Seats of power, 2

General Emilio Aguinaldo’s decrees of 18 and 19 June 1898 comprised what we now call the Local Government Code. They contained some 45 rules of how town meetings were to be conducted, the formation of a police force for internal security, how to conduct trials, local elections, compile a civil registry of births, deaths and marriages and how to take a census. Also included in those prodigious decrees were procedures for tax collection, administration of public funds “and all work relating to the encouragement of every class of industry.” Officials (called delegates) were put in charge of these administrative functions. There were also heads or chiefs of towns, poblaciones and provinces.

All delegates, chiefs, heads of town and poblaciones constituted a popular assembly with a town chief as president, a poblacion head as vice-president and a justice delegate as secretary. The chiefs of towns always consulted with their respective popular assemblies in matters regarding the election of provincial chiefs and councilors. The provincial chief was seated in the capital of a province while councilors made up the provincial councils that were tasked to supervise the dissemination of government instructions and decrees in their respective provinces.

Had peace reigned, the delegates to the Malolos Congress were supposed to be elected by an assembly of town chiefs.

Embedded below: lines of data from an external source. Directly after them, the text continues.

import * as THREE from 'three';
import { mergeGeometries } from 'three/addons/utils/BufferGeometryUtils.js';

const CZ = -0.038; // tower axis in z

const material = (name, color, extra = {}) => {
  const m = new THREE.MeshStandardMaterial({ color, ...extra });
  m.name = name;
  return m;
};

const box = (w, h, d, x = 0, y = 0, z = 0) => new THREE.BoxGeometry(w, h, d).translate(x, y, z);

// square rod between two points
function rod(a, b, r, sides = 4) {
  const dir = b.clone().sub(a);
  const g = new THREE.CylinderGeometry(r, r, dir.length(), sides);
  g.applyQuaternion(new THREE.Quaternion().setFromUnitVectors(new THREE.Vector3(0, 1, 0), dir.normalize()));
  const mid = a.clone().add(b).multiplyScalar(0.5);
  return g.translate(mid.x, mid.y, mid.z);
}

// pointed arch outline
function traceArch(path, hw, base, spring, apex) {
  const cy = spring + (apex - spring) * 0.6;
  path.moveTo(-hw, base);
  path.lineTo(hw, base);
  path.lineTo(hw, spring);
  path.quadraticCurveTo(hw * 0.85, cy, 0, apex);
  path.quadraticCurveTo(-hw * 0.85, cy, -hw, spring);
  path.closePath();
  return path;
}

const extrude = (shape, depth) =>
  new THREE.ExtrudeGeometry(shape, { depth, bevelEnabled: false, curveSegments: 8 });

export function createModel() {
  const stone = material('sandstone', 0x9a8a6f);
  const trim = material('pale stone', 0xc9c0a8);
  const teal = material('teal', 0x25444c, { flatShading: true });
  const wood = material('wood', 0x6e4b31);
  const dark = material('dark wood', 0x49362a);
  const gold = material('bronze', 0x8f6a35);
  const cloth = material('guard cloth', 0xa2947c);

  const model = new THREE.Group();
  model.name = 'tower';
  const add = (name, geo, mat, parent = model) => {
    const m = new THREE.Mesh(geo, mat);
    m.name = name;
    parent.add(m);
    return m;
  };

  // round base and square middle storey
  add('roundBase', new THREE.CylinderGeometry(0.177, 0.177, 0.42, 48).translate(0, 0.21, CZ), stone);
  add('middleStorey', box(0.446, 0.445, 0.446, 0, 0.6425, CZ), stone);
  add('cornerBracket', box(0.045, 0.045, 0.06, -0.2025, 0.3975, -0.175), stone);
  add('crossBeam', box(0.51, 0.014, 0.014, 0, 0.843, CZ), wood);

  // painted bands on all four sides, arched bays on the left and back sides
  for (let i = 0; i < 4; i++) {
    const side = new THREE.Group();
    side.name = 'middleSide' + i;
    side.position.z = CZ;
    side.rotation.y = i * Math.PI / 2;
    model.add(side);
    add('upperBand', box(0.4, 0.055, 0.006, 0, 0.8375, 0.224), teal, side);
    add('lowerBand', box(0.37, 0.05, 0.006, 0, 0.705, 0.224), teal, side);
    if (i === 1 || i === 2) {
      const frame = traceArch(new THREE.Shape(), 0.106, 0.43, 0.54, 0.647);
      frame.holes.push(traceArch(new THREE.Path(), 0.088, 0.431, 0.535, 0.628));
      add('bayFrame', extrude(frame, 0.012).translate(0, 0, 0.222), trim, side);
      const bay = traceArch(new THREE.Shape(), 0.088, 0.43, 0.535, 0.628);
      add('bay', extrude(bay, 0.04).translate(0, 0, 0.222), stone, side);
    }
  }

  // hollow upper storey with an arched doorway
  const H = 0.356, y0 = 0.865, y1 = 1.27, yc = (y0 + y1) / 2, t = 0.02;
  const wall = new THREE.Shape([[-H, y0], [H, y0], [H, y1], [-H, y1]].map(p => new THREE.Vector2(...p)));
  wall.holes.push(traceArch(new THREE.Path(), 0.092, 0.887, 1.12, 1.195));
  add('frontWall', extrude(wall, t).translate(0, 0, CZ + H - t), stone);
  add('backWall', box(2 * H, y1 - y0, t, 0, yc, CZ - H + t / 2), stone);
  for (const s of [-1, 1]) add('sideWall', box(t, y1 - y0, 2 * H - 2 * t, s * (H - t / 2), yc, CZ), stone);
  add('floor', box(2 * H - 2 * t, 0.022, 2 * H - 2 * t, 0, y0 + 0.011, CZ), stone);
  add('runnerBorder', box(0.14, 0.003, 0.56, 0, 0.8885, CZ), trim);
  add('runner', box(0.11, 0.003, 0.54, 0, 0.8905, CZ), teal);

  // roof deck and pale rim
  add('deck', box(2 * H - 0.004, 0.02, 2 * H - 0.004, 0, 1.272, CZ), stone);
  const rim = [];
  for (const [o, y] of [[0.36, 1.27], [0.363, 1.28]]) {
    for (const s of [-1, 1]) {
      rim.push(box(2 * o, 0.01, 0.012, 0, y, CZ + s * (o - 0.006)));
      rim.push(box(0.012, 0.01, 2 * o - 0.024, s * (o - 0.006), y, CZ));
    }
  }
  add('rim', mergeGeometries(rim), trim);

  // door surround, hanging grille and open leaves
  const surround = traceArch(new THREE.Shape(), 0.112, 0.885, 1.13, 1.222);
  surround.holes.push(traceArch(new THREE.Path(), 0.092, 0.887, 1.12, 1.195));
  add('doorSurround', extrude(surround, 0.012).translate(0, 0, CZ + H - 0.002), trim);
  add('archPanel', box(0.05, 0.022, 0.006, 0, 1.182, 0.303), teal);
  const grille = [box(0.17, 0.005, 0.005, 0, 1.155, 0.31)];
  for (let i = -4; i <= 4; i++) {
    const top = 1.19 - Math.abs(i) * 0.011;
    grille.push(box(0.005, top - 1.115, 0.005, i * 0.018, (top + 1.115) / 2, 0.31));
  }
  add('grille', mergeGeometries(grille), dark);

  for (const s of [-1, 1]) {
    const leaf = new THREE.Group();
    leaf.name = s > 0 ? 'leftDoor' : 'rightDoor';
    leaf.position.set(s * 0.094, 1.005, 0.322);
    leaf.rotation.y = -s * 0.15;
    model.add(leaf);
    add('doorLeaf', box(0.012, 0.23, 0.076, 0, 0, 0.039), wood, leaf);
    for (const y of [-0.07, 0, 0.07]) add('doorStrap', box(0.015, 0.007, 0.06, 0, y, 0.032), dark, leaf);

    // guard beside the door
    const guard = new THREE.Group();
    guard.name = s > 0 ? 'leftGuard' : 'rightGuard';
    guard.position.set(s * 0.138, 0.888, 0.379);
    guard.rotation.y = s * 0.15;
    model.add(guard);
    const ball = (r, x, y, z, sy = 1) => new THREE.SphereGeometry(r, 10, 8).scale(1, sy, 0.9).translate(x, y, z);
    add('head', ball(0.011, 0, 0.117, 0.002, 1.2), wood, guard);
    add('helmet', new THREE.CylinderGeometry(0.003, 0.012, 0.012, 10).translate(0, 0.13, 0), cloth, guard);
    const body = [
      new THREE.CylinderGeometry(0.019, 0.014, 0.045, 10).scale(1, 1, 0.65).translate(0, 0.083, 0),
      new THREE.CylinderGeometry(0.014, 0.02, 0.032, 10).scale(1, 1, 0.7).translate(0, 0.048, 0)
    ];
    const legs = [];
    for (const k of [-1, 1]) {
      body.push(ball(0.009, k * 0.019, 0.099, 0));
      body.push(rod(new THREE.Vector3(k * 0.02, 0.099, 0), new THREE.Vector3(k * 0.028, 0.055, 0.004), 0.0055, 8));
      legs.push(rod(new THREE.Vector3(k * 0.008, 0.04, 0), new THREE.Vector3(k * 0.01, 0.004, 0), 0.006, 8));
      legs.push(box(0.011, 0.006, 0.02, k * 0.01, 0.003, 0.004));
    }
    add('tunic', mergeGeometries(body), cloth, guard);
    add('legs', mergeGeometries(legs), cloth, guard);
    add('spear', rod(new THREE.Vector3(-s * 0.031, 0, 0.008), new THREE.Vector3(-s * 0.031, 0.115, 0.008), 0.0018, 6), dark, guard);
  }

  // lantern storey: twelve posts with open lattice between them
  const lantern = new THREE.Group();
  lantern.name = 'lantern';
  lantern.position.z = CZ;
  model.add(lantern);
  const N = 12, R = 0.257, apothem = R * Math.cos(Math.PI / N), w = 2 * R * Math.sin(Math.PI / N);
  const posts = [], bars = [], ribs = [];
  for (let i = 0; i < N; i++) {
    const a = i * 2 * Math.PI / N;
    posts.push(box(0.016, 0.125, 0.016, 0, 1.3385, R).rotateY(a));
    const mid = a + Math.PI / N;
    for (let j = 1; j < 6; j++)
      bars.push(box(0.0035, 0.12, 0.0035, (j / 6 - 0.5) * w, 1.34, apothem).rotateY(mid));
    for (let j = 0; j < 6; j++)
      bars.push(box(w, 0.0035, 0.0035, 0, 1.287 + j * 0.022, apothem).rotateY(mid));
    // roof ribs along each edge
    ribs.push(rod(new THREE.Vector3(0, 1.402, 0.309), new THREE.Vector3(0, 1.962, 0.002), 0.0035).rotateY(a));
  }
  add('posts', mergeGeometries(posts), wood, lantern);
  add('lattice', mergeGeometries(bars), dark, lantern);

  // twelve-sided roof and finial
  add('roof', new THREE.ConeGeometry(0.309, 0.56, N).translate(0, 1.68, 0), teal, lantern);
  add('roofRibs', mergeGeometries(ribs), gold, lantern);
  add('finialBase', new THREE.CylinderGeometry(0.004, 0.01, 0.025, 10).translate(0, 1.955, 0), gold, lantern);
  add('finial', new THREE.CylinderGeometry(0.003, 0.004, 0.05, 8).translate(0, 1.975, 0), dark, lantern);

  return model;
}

Manila and Cavite were entitled to three delegates each while provinces classified as first class in colonial records had the right to two delegates each. Provinces under military rule and newly liberated ones had one delegate. Congress was mandated, among other things, to “propose to this government the measures concerning the preservation of internal order and external security of these islands. “

In his outstanding book, Malolos, the Crisis of the Republic, historian Teodoro Agoncillo stated that municipalities and provinces were immediately reorganized as fast as they were taken over by the revolutionaries. As expected, Cavite took the lead followed by towns in Batangas and Pangasinan which elected their town officials, civil governors and delegates to the Malolos Congress. Agoncillo pointed out: “ It is doubtful whether under the circumstances then prevailing (the Philippine-American War was imminent) the entire territory controlled by the rebel government was ruled in accordance with decrees issued by Aguinaldo. But, one thing is, however, clear: That by and large, the officials with the exception of a few of the military, were imbued with high idealism and comported themselves in such a manner as to make the business of government a study in public morality.”

Masterfully, Agoncillo continued: “ Aguinaldo himself in the years that he had been in public service, both before and after the proclamation of Independence, acted scrupulously and honestly. The men around him and those who advised him were men of integrity and vision whose advice on public morality, added to his own sense of honesty and integrity spelled the difference between the clean and the corrupt government.” Aguinaldo was surrounded by patriots like Apolinario Mabini, Felipe Agoncillo ( to name only two) who according to the cited historian, “ …never compromised integrity for popularity and power…” and that Aguinaldo’s rule, though often considered personal and dictatorial was “ the cleanest in the history of Philippine self-government.” Whoever said we were incapable of self-government was definitely a traitor.